@Lynn - you would have to check the new bags after the same amount of time as the old ones. Some milk turns right away, some takes a while.

The only way to inactivate the lipase (which is the cause of the unpleasant taste/smell) is by scalding it.

See KellyMom.com for more information or drop us a line here again.

Posted on February 5, 2011

Lori says:

I had this problem with my first son, and I unfortunately didn't know to scald the milk until he was 9 months old, and I had a deep freezer full of expressed milk that I threw away because I had been told there was no fix. My plan had been to stop expressing milk when my son was 9 months and use what I had frozen. I was so broken hearted, I wish that this had been mentioned in my breastfeeding course, just as an FYI for something to look out for and what to do to "fix" the lipase issue. It would have saved a LOT of frustration and heartache!!!Knowing what to do now, I am checking my expressed milk with my second son, and running my own testing... I have spread the word to every mom I know who is breastfeeding/ expressing their breastmilk. Thanks for putting this out there!!!
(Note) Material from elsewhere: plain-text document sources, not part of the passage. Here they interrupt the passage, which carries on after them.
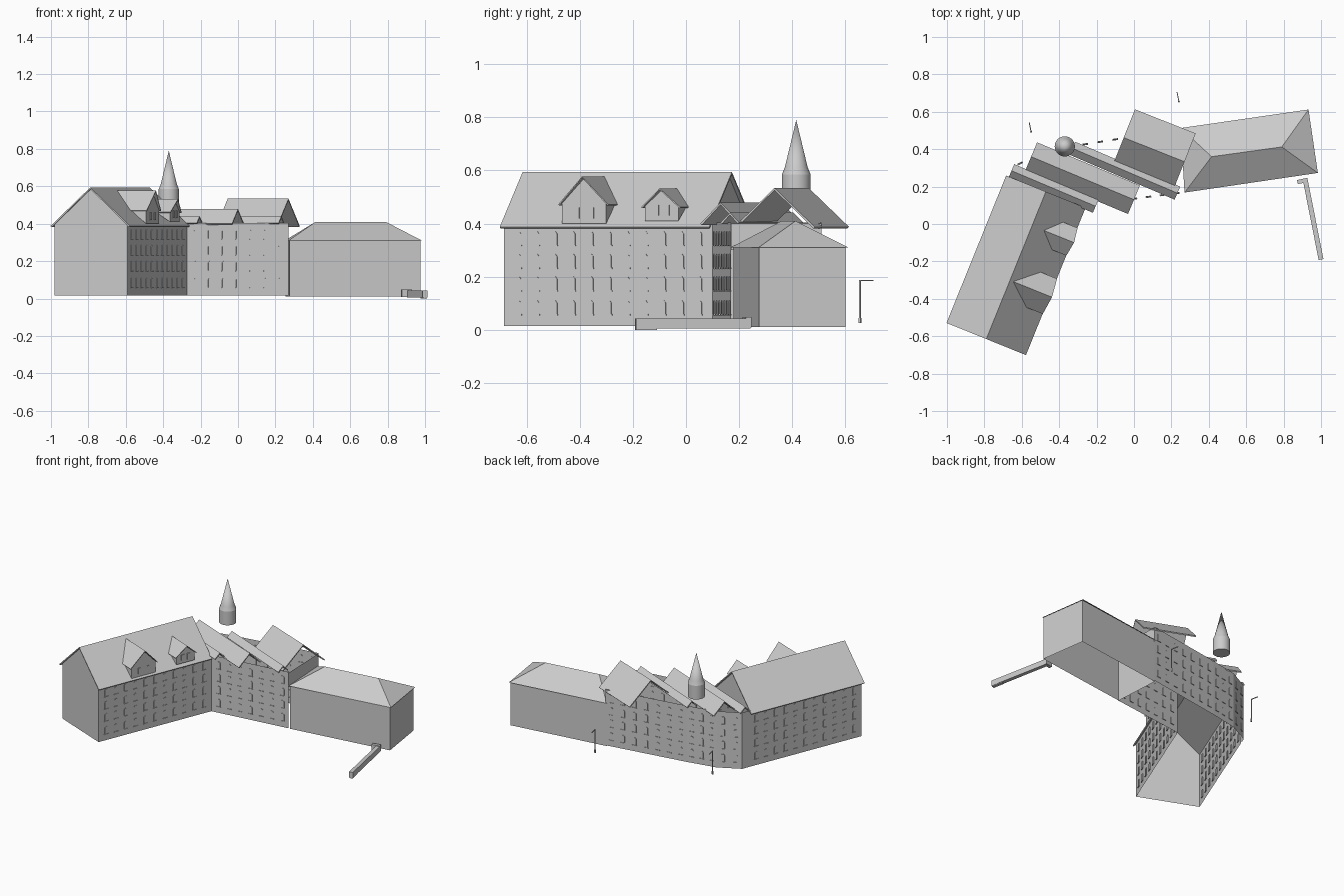
import bpy, bmesh, math
from mathutils import Vector, Matrix

if "Cube" in bpy.data.objects:
    bpy.data.objects.remove(bpy.data.objects["Cube"])

# shared directions: long axis of the left wing and its outward side
V = Vector((0.375, 0.927, 0)).normalized()
U = Vector((V.y, -V.x, 0))
O = Vector((-0.79, -0.615, 0))


def loc(u, v, z):
    """Point in the left wing's own frame."""
    p = O + U * u + V * v
    return Vector((p.x, p.y, z))


def mesh(name, faces, thick=0):
    bm = bmesh.new()
    for f in faces:
        bm.faces.new([bm.verts.new(p) for p in f])
    bmesh.ops.remove_doubles(bm, verts=bm.verts, dist=1e-4)
    bmesh.ops.recalc_face_normals(bm, faces=bm.faces)
    me = bpy.data.meshes.new(name)
    bm.to_mesh(me)
    bm.free()
    ob = bpy.data.objects.new(name, me)
    bpy.context.collection.objects.link(ob)
    if thick:
        m = ob.modifiers.new("thickness", 'SOLIDIFY')
        m.thickness = thick
        m.offset = 0
    return ob


def walls(name, pts, z0, z1):
    P = [Vector((p[0], p[1], 0)) for p in pts]
    a, b = Vector((0, 0, z0)), Vector((0, 0, z1))
    return mesh(name, [[p + a, q + a, q + b, p + b] for p, q in zip(P, P[1:])])


def gable_roof(name, start, end, half, z_ridge, z_eave, thick=0.008):
    a, b = Vector((*start, z_ridge)), Vector((*end, z_ridge))
    d = (b - a).normalized()
    side = Vector((-d.y, d.x, 0)) * half
    drop = Vector((0, 0, z_eave - z_ridge))
    return mesh(name, [[a, b, b + s + drop, a + s + drop] for s in (side, -side)], thick)


def add_box(bm, center, along, size):
    """Box whose x axis follows a horizontal direction."""
    rot = Matrix.Rotation(math.atan2(along.y, along.x), 4, 'Z')
    mat = Matrix.Translation(center) @ rot @ Matrix.Diagonal((*size, 1))
    bmesh.ops.create_cube(bm, size=1, matrix=mat)


def finish(name, bm):
    me = bpy.data.meshes.new(name)
    bm.to_mesh(me)
    bm.free()
    ob = bpy.data.objects.new(name, me)
    bpy.context.collection.objects.link(ob)
    return ob


def windows(name, a, b, columns, rows=(0.085, 0.175, 0.26, 0.345)):
    """Rows of arched windows with sills along a wall."""
    a, b = Vector((*a, 0)), Vector((*b, 0))
    d = (b - a).normalized()
    n = Vector((-d.y, d.x, 0)) * 0.003
    bm = bmesh.new()
    for i in range(columns):
        p = a.lerp(b, (i + 0.5) / columns)
        for z in rows:
            c = p + Vector((0, 0, z))
            prof = [(-0.012, -0.025), (0.012, -0.025), (0.012, 0.017),
                    (0.006, 0.025), (-0.006, 0.025), (-0.012, 0.017)]
            rings = [[bm.verts.new(c + d * x + Vector((0, 0, h)) + n * s) for x, h in prof]
                     for s in (-1, 1)]
            bm.faces.new(rings[0])
            bm.faces.new(rings[1][::-1])
            for k in range(6):
                j = (k + 1) % 6
                bm.faces.new((rings[0][k], rings[1][k], rings[1][j], rings[0][j]))
            add_box(bm, c - Vector((0, 0, 0.028)), d, (0.03, 0.01, 0.004))
    bmesh.ops.recalc_face_normals(bm, faces=bm.faces)
    finish(name, bm)


# left wing: open shell with gable ends
W, END = 0.21, 0.858
walls("left_wing_outer_wall", [loc(-W, 0.01, 0), loc(-W, END, 0)], 0.015, 0.40)
walls("left_wing_inner_wall", [loc(W, 0.01, 0), loc(W, END, 0)], 0.015, 0.40)
mesh("left_wing_front_gable", [[loc(-W, 0.01, 0.015), loc(W, 0.01, 0.015),
     loc(W, 0.01, 0.395), loc(0, 0.01, 0.585), loc(-W, 0.01, 0.395)]])
mesh("left_wing_rear_gable", [[loc(W, 0.835, 0.395), loc(0, 0.835, 0.585), loc(-W, 0.835, 0.395)]])
gable_roof("left_wing_roof", loc(0, 0, 0).xy, loc(0, 0.85, 0).xy, 0.2265, 0.59, 0.385)
windows("left_wing_inner_windows", loc(W, 0.03, 0).xy, loc(W, END - 0.02, 0).xy, 11)
windows("left_wing_outer_windows", loc(-W, 0.03, 0).xy, loc(-W, END - 0.02, 0).xy, 11)


# dormers on the inner roof slope
def dormer(name, v, hw, z_base, z_eave, z_top, u=0.222):
    def back(z):
        return (0.59 - z) / 0.205 * 0.2265
    faces = [[loc(u, v - hw, z_base), loc(u, v + hw, z_base), loc(u, v + hw, z_eave),
              loc(u, v, z_top - 0.005), loc(u, v - hw, z_eave)]]
    for s in (-1, 1):
        faces.append([loc(u, v + s * hw, z_base), loc(u, v + s * hw, z_eave),
                      loc(back(z_eave), v + s * hw, z_eave)])
    mesh(name + "_walls", faces)
    e = hw + 0.01
    mesh(name + "_roof", [[loc(u + 0.02, v, z_top), loc(back(z_top), v, z_top),
                           loc(back(z_eave), v + s * e, z_eave - 0.005),
                           loc(u + 0.008, v + s * e, z_eave - 0.005)] for s in (-1, 1)], 0.005)
    bm = bmesh.new()
    for s in (-1, 1):
        add_box(bm, loc(u, v + s * hw * 0.32, z_base + 0.04), V, (0.022, 0.008, 0.04))
    finish(name + "_windows", bm)


dormer("large_dormer", 0.339, 0.09, 0.40, 0.475, 0.575)
dormer("small_dormer", 0.654, 0.068, 0.41, 0.465, 0.53)

# middle block: roofless walls with windows
back = [(-0.663, 0.26), (-0.645, 0.305), (-0.5, 0.38), (-0.3, 0.42), (0.26, 0.51)]
walls("middle_front_wall", [(-0.272, 0.10), (0.27, 0.17)], 0.015, 0.405)
walls("middle_back_wall", back, 0.015, 0.405)
walls("middle_end_wall", [(0.27, 0.17), (0.26, 0.51)], 0.30, 0.40)
windows("middle_front_windows", (-0.26, 0.1015), (0.265, 0.1695), 7)
windows("middle_back_windows", back[3], back[4], 7)
windows("middle_corner_windows", back[2], back[3], 3)
windows("middle_side_windows", back[1], back[2], 2)

# cross roofs over the middle block
gable_roof("first_strip_roof", (-0.655, 0.285), (-0.205, 0.095), 0.035, 0.437, 0.402)
gable_roof("second_strip_roof", (-0.55, 0.36), (0.0, 0.13), 0.08, 0.475, 0.397)
gable_roof("third_strip_roof", (-0.33, 0.405), (0.232, 0.165), 0.035, 0.437, 0.402)
gable_roof("large_cross_roof", (-0.055, 0.462), (0.27, 0.333), 0.16, 0.53, 0.385)

# right wing with hipped roof
c = [(0.275, 0.178), (0.975, 0.275), (0.927, 0.60), (0.255, 0.507)]
walls("right_wing_walls", c + c[:1], 0.01, 0.312)
e = [Vector((*p, 0.31)) for p in [(0.27, 0.168), (0.983, 0.273), (0.933, 0.612), (0.25, 0.513)]]
r0, r1 = Vector((0.415, 0.36, 0.41)), Vector((0.79, 0.412, 0.41))
mesh("right_wing_roof", [[e[0], e[1], r1, r0], [e[1], e[2], r1], [e[2], e[3], r0, r1], [e[3], e[0], r0]])

# turret with pointed cap
bm = bmesh.new()
prof = [(0.0, 0.49), (0.054, 0.49), (0.054, 0.585), (0.043, 0.612), (0.0, 0.79)]
vs = [bm.verts.new((r, 0, z)) for r, z in prof]
es = [bm.edges.new(p) for p in zip(vs, vs[1:])]
bmesh.ops.spin(bm, geom=vs + es, cent=(0, 0, 0), axis=(0, 0, 1), angle=2 * math.pi, steps=32)
bmesh.ops.remove_doubles(bm, verts=bm.verts, dist=1e-4)
bmesh.ops.recalc_face_normals(bm, faces=bm.faces)
turret = finish("turret", bm)
turret.location = (-0.37, 0.415, 0)
bpy.context.view_layer.objects.active = turret
turret.select_set(True)
bpy.ops.object.shade_smooth_by_angle(angle=math.radians(20))

# low L-shaped garden wall
bm = bmesh.new()
d = Vector((0.085, -0.43, 0))
add_box(bm, Vector((0.9575, 0.025, 0.024)), d, (0.438, 0.026, 0.038))
add_box(bm, Vector((0.901, 0.23, 0.028)), Vector((0.055, 0.012, 0)), (0.056, 0.022, 0.04))
add_box(bm, Vector((0.9925, -0.15, 0.01)), d, (0.08, 0.02, 0.02))
finish("garden_wall", bm)

# lamp posts with an arm pointing away from the building
for name, x, y in (("right_lamp", 0.24, 0.655), ("left_lamp", -0.55, 0.493)):
    bm = bmesh.new()
    add_box(bm, Vector((x, y, 0.107)), U, (0.005, 0.005, 0.16))
    add_box(bm, Vector((x, y, 0.035)), U, (0.009, 0.009, 0.02))
    add_box(bm, Vector((x - 0.005, y + 0.025, 0.186)), Vector((-0.2, 1, 0)), (0.052, 0.005, 0.005))
    finish(name, bm)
Posted on February 14, 2011

Wendy Armbruster Bell says:

Thanks for your comment Lori!

Posted on February 14, 2011

Amy says:
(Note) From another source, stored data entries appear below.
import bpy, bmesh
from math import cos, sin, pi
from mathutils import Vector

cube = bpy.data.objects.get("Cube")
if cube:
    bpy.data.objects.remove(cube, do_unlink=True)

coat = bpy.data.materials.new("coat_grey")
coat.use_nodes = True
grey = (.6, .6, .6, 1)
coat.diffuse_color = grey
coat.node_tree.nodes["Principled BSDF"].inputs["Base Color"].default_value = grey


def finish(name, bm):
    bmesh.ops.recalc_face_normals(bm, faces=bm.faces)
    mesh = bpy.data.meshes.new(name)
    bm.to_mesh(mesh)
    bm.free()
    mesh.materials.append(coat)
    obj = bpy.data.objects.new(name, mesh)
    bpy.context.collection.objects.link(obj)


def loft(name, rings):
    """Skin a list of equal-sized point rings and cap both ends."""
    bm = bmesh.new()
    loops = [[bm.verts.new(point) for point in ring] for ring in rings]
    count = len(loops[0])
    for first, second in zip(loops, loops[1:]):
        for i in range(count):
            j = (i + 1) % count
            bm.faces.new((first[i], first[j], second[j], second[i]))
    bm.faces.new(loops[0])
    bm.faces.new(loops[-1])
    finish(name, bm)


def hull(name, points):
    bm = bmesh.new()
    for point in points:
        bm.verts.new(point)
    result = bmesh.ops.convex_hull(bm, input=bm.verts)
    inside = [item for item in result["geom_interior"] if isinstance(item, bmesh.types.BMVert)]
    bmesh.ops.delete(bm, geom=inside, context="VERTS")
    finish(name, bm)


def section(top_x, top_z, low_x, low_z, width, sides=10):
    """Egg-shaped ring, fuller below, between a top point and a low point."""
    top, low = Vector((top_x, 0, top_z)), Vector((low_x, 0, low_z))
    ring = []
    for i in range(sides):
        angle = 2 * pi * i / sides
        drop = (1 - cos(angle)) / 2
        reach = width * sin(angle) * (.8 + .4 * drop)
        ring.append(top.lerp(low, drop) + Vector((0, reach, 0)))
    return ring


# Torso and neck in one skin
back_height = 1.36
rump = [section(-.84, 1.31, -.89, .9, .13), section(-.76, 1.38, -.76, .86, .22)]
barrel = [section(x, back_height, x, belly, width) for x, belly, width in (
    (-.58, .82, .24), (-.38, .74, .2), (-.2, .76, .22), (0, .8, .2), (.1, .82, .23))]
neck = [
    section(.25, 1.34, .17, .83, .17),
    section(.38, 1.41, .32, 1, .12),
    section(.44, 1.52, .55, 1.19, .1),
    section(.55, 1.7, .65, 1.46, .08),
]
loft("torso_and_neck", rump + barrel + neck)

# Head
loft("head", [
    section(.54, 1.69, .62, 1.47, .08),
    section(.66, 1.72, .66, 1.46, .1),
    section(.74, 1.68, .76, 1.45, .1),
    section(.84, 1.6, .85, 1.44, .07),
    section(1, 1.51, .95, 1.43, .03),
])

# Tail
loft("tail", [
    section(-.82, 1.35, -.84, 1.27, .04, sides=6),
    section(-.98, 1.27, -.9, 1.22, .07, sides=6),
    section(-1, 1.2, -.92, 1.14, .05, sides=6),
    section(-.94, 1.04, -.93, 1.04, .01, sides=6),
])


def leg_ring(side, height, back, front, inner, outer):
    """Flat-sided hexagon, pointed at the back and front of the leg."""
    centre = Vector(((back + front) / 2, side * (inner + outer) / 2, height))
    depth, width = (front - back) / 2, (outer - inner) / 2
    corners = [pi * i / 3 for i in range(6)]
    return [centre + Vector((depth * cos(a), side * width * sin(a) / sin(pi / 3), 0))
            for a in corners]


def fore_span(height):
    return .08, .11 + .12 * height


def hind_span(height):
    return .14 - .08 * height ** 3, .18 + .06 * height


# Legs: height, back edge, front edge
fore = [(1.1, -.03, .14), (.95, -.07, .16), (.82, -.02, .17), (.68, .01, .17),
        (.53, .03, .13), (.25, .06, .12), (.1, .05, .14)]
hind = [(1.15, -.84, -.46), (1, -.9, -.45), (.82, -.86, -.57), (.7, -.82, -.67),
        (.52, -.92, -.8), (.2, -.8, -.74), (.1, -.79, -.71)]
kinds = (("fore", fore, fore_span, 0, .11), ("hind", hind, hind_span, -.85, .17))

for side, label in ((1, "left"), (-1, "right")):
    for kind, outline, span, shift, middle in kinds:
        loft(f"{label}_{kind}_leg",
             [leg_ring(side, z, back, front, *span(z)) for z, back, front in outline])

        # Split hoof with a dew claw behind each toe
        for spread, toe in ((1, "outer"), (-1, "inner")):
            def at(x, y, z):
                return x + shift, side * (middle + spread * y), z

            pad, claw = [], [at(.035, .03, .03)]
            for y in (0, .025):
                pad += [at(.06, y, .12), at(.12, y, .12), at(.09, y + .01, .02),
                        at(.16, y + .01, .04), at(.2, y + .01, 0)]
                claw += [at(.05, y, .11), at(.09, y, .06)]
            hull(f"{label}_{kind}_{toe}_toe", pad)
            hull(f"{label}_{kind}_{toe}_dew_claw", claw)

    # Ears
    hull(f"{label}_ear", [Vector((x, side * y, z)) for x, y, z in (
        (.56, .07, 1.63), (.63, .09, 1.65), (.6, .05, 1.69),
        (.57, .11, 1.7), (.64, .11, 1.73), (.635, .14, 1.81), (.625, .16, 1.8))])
My milk supply has been great and my daughter is now three months old, but the past couple of days she has been refusing my breast milk so I smelled it and its sour even the milk I freshly express is sour smelling and she wont drink it. Is it time to switch to formula?

Posted on March 20, 2011
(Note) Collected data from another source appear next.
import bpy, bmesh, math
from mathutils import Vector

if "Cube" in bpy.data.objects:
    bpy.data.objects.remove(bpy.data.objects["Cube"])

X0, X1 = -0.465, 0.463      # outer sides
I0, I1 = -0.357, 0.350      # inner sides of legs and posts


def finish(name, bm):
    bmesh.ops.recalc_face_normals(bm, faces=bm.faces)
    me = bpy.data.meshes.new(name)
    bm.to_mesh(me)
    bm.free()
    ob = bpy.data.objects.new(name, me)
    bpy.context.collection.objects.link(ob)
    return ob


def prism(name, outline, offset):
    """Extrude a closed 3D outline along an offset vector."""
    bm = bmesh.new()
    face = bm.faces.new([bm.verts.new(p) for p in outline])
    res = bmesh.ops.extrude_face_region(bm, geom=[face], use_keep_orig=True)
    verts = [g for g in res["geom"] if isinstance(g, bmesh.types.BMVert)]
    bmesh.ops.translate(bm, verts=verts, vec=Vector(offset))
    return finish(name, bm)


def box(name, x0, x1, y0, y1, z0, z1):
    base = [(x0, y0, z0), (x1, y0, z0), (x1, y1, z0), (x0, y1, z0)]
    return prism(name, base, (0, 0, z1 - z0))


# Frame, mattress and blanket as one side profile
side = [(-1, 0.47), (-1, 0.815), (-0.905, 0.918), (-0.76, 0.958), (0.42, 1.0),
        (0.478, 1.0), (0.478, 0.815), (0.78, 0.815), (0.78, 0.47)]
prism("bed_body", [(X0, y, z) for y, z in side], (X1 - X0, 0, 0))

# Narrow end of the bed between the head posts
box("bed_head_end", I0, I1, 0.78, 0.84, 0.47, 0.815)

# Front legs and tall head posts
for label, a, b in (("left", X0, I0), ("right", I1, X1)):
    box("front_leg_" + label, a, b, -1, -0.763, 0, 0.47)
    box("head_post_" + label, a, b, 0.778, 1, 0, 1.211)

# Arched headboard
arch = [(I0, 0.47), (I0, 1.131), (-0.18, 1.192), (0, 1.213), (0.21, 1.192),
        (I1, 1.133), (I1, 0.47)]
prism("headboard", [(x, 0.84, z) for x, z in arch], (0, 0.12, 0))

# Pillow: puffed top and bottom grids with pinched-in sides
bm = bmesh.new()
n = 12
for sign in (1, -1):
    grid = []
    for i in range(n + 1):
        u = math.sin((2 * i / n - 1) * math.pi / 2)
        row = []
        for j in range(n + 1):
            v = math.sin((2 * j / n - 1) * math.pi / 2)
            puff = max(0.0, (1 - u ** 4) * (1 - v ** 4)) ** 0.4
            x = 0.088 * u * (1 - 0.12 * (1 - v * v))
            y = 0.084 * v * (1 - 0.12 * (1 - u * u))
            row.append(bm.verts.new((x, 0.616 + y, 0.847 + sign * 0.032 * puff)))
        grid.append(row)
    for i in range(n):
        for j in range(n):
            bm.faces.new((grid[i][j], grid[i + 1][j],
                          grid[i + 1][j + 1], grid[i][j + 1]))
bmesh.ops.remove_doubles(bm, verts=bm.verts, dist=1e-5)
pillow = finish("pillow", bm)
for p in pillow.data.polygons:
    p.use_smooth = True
Wendy Armbruster Bell says:

Hi Amy,

Thanks for your comment. Are you saying that as soon as your milk is expressed she won't take it or has it been in the fridge or at room temperature for a while?

If the latter, you will need to scald your milk immediately after expressing.

Let me know...

Wendy

Posted on March 20, 2011

alyssa says:

Just to ask, if I scald some of those that have not turned bad after defrosting.. is it ok? I am so afraid that the moment they are defrosted, they will start to have the lipase smell quickly within 24 hours.

Posted on May 18, 2011

Wendy Armbruster Bell says:

Hi Alyssa,

Thank you for your comment. Do you know that you have a lipase problem? You could try defrosting some milk and put it into two containers, scald one and not the other and compare I guess, however from my understanding, you would need to scald the milk as soon after expressing as possible as it starts to break down right away ONLY if you have excess lipase though. See Kelly Mom and the comments above for more information. I hope that helps. :-)

All the best,

Wendy

Posted on May 18, 2011

Stephanie says:

So relieved to find this blog! I work full time and pump so my hubby can feed our 5 month old. It has been going well...but I did notice a funky smell in milk that have been in the fridge for 3 days (that's usually the longest it's there). I freaked out and poured it down the drain! *huge sigh*. Now, after the weekend .... Same thing. Milk I pumped Friday smells like a cross between metal and sulfur. This time though... I tasted it. And it tasted fine to me. We will see how it goes today... Thanks for all the info and sharing, Ladies! Good to know I'm not alone.

Posted on August 1, 2011

Wendy Armbruster Bell says:

Thanks for stopping by Stephanie!

Wendy

Posted on August 1, 2011

Sarah says:

Ooooooh! My poor husband! I have been telling him for months now that he needs to rinse the bottles better to get the soap out of them! LOL. Its me, neverming then. My LO's have been drinking EBM for months so they don't mind the taste. And it doesn't make them sick.

Posted on October 2, 2011